Voices of the Kinder is a showcase for memoirs, stories, poetry… all genres of writing by members of the Kindertransport Association.
KTA members of all generations are invited to submit materials, using this form, or writing to email@example.com.
The legacy of Olga Bergmann Gabanyi Grilli and her family, by Susan Ingram. Originally published in the Baltimore Jewish Times, June 5, 2019. Posted with permission.
Should Kinder of the Kindertransports be Considered Holocaust Survivors?
Ralph Mollerick, a Kind from Wolfhagen, Germany, asks the question Should Kinder of the Kindertransports be Considered Holocaust Survivors?
Kindertransport Poems by Tom Berman
Tom Berman, one of the children brought out of Czechoslovakia by Sir Nicholas Winton writes of his childhood, and of a 2009 journey tracing the route of the Czech Kindertransports.
Q & A with Kurt Fuchel
An introduction to the life of a past President of the KTA.
VIENNA 1938: A Child’s View by Kurt Fuchel
Kurt Fuchel recalls how Hitler’s rise to power changed his life in Vienna and led to his being sent away when he was seven years old.
Memories of a Kind in Holland by Kind Harry W. Ebert
Harry Ebert writes of his experences as a kind sent to Holland.
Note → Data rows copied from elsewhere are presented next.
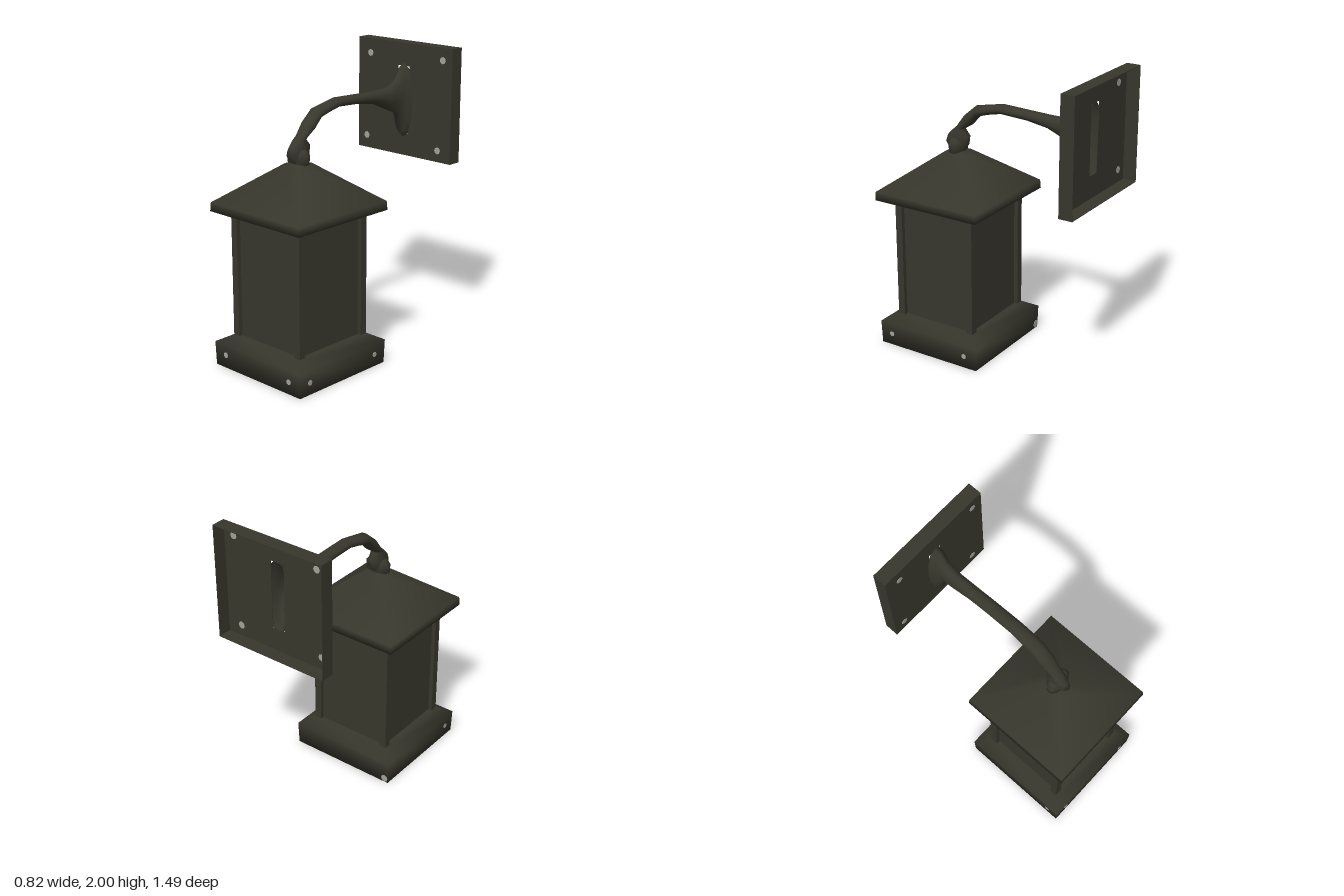
import * as THREE from 'three';

const iron = new THREE.MeshStandardMaterial({ color: 0x38372d, side: THREE.DoubleSide });
iron.name = 'dark iron';
const steel = new THREE.MeshStandardMaterial({ color: 0xa3a39e });
steel.name = 'pale steel';

const LZ = 0.348; // centre of the lantern in z

function add(parent, name, geometry, material, x = 0, y = 0, z = 0) {
  const m = new THREE.Mesh(geometry, material);
  m.name = name;
  m.position.set(x, y, z);
  parent.add(m);
  return m;
}

const points = (pairs) => pairs.map(([x, y]) => new THREE.Vector2(x, y));
const rectangle = (w, h) => points([[-w, -h], [w, -h], [w, h], [-w, h]]);

// softly shaded square form from [halfWidth, y] pairs
function squareProfile(pairs) {
  return new THREE.LatheGeometry(points(pairs.map(([h, y]) => [h * Math.SQRT2, y])), 4, Math.PI / 4);
}

// flat plate with one opening
function openPlate(outline, hole, depth) {
  const shape = new THREE.Shape(outline);
  shape.holes.push(new THREE.Path(hole));
  return new THREE.ExtrudeGeometry(shape, { depth, bevelEnabled: false });
}

// elliptical tube: each section is [upperZ, upperY, lowerZ, lowerY, halfWidth]
function ellipseTube(sections, sides) {
  const pos = [], index = [];
  for (const [uz, uy, lz, ly, w] of sections) {
    for (let i = 0; i < sides; i++) {
      const a = (i / sides) * Math.PI * 2, c = Math.cos(a) / 2;
      pos.push(Math.sin(a) * w, (uy + ly) / 2 + c * (uy - ly), (uz + lz) / 2 + c * (uz - lz));
    }
  }
  for (let s = 0; s < sections.length - 1; s++) {
    for (let i = 0; i < sides; i++) {
      const j = (i + 1) % sides, a = s * sides + i, b = s * sides + j;
      index.push(a, b, a + sides, b, b + sides, a + sides);
    }
  }
  const g = new THREE.BufferGeometry();
  g.setAttribute('position', new THREE.Float32BufferAttribute(pos, 3));
  g.setIndex(index);
  g.computeVertexNormals();
  return g;
}

export function createModel() {
  const model = new THREE.Group();
  model.name = 'wallLantern';

  // lantern body
  const lantern = new THREE.Group();
  lantern.name = 'lantern';
  lantern.position.z = LZ;
  model.add(lantern);
  add(lantern, 'base', squareProfile([[0, 0.005], [0.386, 0.005], [0.391, 0.165], [0.305, 0.212], [0, 0.212]]), iron);
  add(lantern, 'panels', new THREE.BoxGeometry(0.55, 0.86, 0.55), iron, 0, 0.63, 0);
  add(lantern, 'topRail', new THREE.BoxGeometry(0.59, 0.04, 0.59), iron, 0, 1.035, 0);
  for (const x of [-1, 1]) for (const z of [-1, 1]) {
    add(lantern, 'cornerPost', new THREE.BoxGeometry(0.05, 0.86, 0.05), iron, x * 0.278, 0.63, z * 0.278);
  }
  add(lantern, 'roof', squareProfile([[0, 1.05], [0.396, 1.05], [0.392, 1.108], [0.06, 1.36], [0, 1.375]]), iron);

  // flattened collar at the roof peak
  const collar = new THREE.LatheGeometry(points([[0.05, 1.34], [0.085, 1.36], [0.09, 1.42], [0.06, 1.45], [0, 1.455]]), 10);
  collar.scale(1, 1, 0.6);
  add(lantern, 'collar', collar, iron);

  // rivets around the base: [x, y, z, turn, radius]
  for (const [x, y, z, turn, r] of [
    [-0.29, 0.095, 0.388, 0, 0.019], [0.29, 0.09, 0.388, 0, 0.019],
    [0.388, 0.088, 0.302, Math.PI / 2, 0.018], [0.388, 0.088, -0.292, Math.PI / 2, 0.018],
    [-0.388, 0.088, 0.302, Math.PI / 2, 0.018], [-0.36, 0.036, -0.386, 0, 0.026],
  ]) {
    const rivet = add(lantern, 'rivet', new THREE.CylinderGeometry(r, r, 0.008, 8), steel, x, y, z);
    rivet.rotation.set(Math.PI / 2, 0, -turn);
  }

  // curved arm with a knuckle at the lantern, flaring into the wall plate
  add(model, 'arm', ellipseTube([
    [0.38, 1.345, 0.32, 1.345, 0.045],
    [0.44, 1.415, 0.265, 1.41, 0.05],
    [0.425, 1.46, 0.257, 1.467, 0.048],
    [0.385, 1.5, 0.295, 1.51, 0.042],
    [0.35, 1.53, 0.28, 1.525, 0.042],
    [0.287, 1.615, 0.232, 1.555, 0.052],
    [0.2, 1.688, 0.175, 1.62, 0.052],
    [0.1, 1.708, 0.09, 1.645, 0.05],
    [0.01, 1.727, 0, 1.665, 0.047],
    [-0.19, 1.72, -0.19, 1.655, 0.046],
    [-0.34, 1.716, -0.34, 1.63, 0.046],
    [-0.48, 1.72, -0.48, 1.57, 0.046],
    [-0.575, 1.77, -0.575, 1.53, 0.048],
    [-0.62, 1.85, -0.62, 1.385, 0.06],
    [-0.658, 1.865, -0.658, 1.355, 0.08],
  ], 12), iron);

  // hollow wall plate: a front sheet open into the arm, and a thin rim
  const slot = points([[-0.045, -0.23], [-0.055, 0.23], [0.045, 0.23], [0.045, -0.23]]);
  add(model, 'wallPlate', openPlate(rectangle(0.408, 0.385), slot, 0.004), iron, 0, 1.615, -0.659);
  add(model, 'wallPlateRim', openPlate(rectangle(0.408, 0.385), rectangle(0.404, 0.381), 0.091), iron, 0, 1.615, -0.75);

  // screws through the plate
  for (const [x, y] of [[-0.3, 1.9], [0.33, 1.917], [-0.33, 1.318], [0.3, 1.308]]) {
    const screw = add(model, 'screw', new THREE.CylinderGeometry(0.024, 0.024, 0.009, 8), steel, x, y, -0.657);
    screw.rotation.x = Math.PI / 2;
  }
  return model;
}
On January 17, 1939 he travelled from his home in Mannheim, Germany to the Rotterdam Quarantine Station.
In Memoriam to Norbert and Ignatz Kalter by Kind Lothar Frenkel
Kind Lothar Frenkel, the sole survivor of his family, commemorates the lives of two uncles he never met.
March 1938 – August 1940: A short personal history of my family during 30 turbulent months by Hans Schneider
Hans Schneider writes of his family’s flight from Vienna to Czechoslovakia and into Poland in 1938 and their wartime years in Edinburgh.
Paul Kuttner’s memoirs
Paul Kuttner writes of his event filled life, including two close calls he had with the Gestapo before he escaped Germany on a Kindertransport at sixteen, his friendship with the actor Leslie Howard, his time as a teenaged prisoner of war on the Isle of Man, and his near arrest on suspicion of being a spy in London.
Irene Katzenstein Schmied’s memoir excerpts
Irene Katzenstein Schmied travels from her home in Berlin-Dahlen to safety in Great Britain, then moves to Chile with her parents and moves once again to create a life in New York City.